━━━━━ Records supplied ━━━━━
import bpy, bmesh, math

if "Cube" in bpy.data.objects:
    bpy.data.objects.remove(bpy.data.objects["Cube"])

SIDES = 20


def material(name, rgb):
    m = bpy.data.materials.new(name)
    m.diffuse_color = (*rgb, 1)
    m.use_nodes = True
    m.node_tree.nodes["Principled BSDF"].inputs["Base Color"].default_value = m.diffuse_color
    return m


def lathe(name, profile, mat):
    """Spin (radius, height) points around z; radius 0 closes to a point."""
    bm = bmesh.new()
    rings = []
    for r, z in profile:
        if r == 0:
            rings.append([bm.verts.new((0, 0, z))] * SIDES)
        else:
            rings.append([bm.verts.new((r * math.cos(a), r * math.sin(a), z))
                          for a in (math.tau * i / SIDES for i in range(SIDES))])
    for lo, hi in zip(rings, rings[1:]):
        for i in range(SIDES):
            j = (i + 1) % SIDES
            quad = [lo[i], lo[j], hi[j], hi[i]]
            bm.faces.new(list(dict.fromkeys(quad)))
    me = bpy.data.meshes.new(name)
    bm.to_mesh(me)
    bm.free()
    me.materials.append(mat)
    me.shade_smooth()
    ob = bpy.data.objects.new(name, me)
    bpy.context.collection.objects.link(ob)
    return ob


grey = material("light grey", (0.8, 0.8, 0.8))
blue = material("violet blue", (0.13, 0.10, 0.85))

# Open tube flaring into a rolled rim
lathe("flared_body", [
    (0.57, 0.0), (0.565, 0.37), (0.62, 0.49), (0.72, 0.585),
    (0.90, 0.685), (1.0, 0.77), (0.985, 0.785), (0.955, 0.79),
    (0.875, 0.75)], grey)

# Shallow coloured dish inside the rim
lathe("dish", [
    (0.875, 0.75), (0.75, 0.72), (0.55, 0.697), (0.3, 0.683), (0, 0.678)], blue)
━━━━━
━━━━━ Records supplied ━━━━━
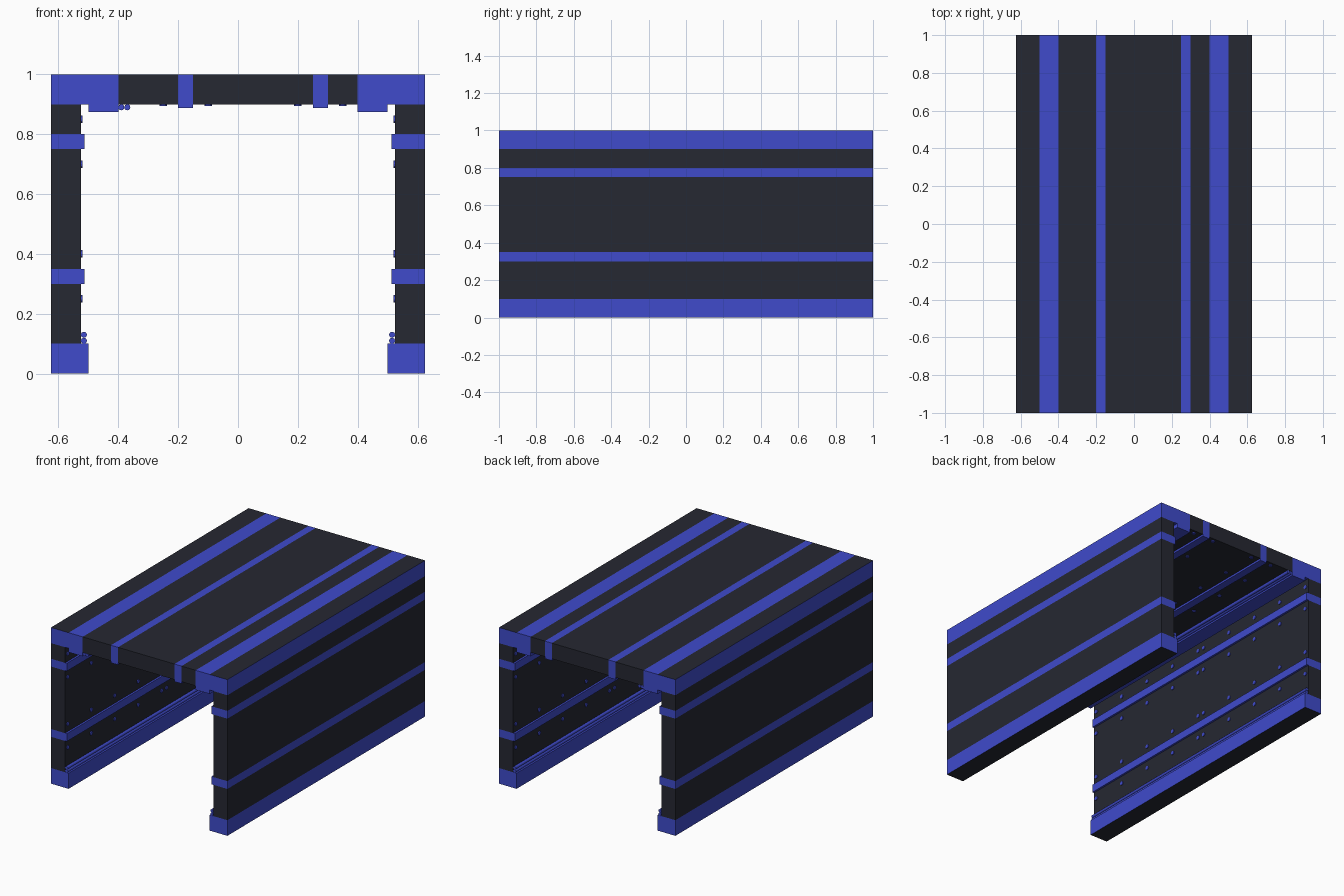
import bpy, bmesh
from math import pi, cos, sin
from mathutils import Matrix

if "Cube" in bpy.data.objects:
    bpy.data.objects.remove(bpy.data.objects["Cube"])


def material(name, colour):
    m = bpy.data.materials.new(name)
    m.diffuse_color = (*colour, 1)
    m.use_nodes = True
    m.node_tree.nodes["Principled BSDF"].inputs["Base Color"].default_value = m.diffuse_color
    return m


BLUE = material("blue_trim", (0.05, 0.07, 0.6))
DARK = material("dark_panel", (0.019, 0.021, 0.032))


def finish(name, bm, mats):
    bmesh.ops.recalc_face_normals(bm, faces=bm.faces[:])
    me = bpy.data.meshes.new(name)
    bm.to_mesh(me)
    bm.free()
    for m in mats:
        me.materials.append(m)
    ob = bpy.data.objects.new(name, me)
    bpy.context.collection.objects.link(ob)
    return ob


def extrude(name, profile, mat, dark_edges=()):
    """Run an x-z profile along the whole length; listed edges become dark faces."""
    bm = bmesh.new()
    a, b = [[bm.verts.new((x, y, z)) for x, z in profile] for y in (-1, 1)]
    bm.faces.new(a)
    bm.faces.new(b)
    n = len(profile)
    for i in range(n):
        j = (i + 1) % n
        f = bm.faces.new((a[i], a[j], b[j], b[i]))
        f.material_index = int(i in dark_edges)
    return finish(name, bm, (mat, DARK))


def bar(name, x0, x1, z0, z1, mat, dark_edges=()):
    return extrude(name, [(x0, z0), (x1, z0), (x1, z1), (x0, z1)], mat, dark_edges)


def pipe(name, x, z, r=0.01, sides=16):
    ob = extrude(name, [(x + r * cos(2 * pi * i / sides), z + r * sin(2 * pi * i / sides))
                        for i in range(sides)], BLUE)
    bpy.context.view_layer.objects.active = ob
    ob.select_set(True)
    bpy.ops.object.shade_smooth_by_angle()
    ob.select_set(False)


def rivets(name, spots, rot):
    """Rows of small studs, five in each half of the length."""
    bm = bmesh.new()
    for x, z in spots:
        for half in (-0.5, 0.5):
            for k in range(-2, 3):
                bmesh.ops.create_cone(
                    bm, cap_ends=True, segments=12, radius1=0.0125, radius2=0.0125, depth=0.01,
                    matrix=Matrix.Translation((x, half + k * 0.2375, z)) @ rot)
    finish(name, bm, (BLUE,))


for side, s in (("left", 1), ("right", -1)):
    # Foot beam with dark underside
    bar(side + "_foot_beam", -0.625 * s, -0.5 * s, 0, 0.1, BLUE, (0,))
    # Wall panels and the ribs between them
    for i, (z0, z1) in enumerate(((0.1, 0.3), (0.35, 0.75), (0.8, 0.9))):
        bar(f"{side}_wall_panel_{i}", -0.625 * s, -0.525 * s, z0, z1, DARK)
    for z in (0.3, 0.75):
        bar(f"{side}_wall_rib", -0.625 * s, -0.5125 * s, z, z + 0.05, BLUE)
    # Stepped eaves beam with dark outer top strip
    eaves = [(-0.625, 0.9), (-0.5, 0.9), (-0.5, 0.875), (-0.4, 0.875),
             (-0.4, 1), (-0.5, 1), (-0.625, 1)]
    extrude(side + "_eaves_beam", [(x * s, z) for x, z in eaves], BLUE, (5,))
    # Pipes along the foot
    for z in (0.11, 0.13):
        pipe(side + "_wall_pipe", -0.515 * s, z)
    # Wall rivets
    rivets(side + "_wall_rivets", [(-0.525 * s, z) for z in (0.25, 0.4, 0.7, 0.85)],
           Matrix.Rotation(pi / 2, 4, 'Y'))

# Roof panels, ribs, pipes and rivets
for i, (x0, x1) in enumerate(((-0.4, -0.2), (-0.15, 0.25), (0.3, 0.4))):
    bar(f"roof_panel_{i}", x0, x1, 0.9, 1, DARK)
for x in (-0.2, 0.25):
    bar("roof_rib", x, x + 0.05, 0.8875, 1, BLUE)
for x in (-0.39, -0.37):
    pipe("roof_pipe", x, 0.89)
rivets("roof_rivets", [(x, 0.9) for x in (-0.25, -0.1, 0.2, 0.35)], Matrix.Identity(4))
━━━━━
__Try it__
Your answer should consist of the lines from the line with "import bpy, bmesh, math" to the line with "j = (i + 1) % SIDES" above, repeated exactly, both ends included.

__Solution__
import bpy, bmesh, math

if "Cube" in bpy.data.objects:
    bpy.data.objects.remove(bpy.data.objects["Cube"])

SIDES = 20


def material(name, rgb):
    m = bpy.data.materials.new(name)
    m.diffuse_color = (*rgb, 1)
    m.use_nodes = True
    m.node_tree.nodes["Principled BSDF"].inputs["Base Color"].default_value = m.diffuse_color
    return m


def lathe(name, profile, mat):
    """Spin (radius, height) points around z; radius 0 closes to a point."""
    bm = bmesh.new()
    rings = []
    for r, z in profile:
        if r == 0:
            rings.append([bm.verts.new((0, 0, z))] * SIDES)
        else:
            rings.append([bm.verts.new((r * math.cos(a), r * math.sin(a), z))
                          for a in (math.tau * i / SIDES for i in range(SIDES))])
    for lo, hi in zip(rings, rings[1:]):
        for i in range(SIDES):
            j = (i + 1) % SIDES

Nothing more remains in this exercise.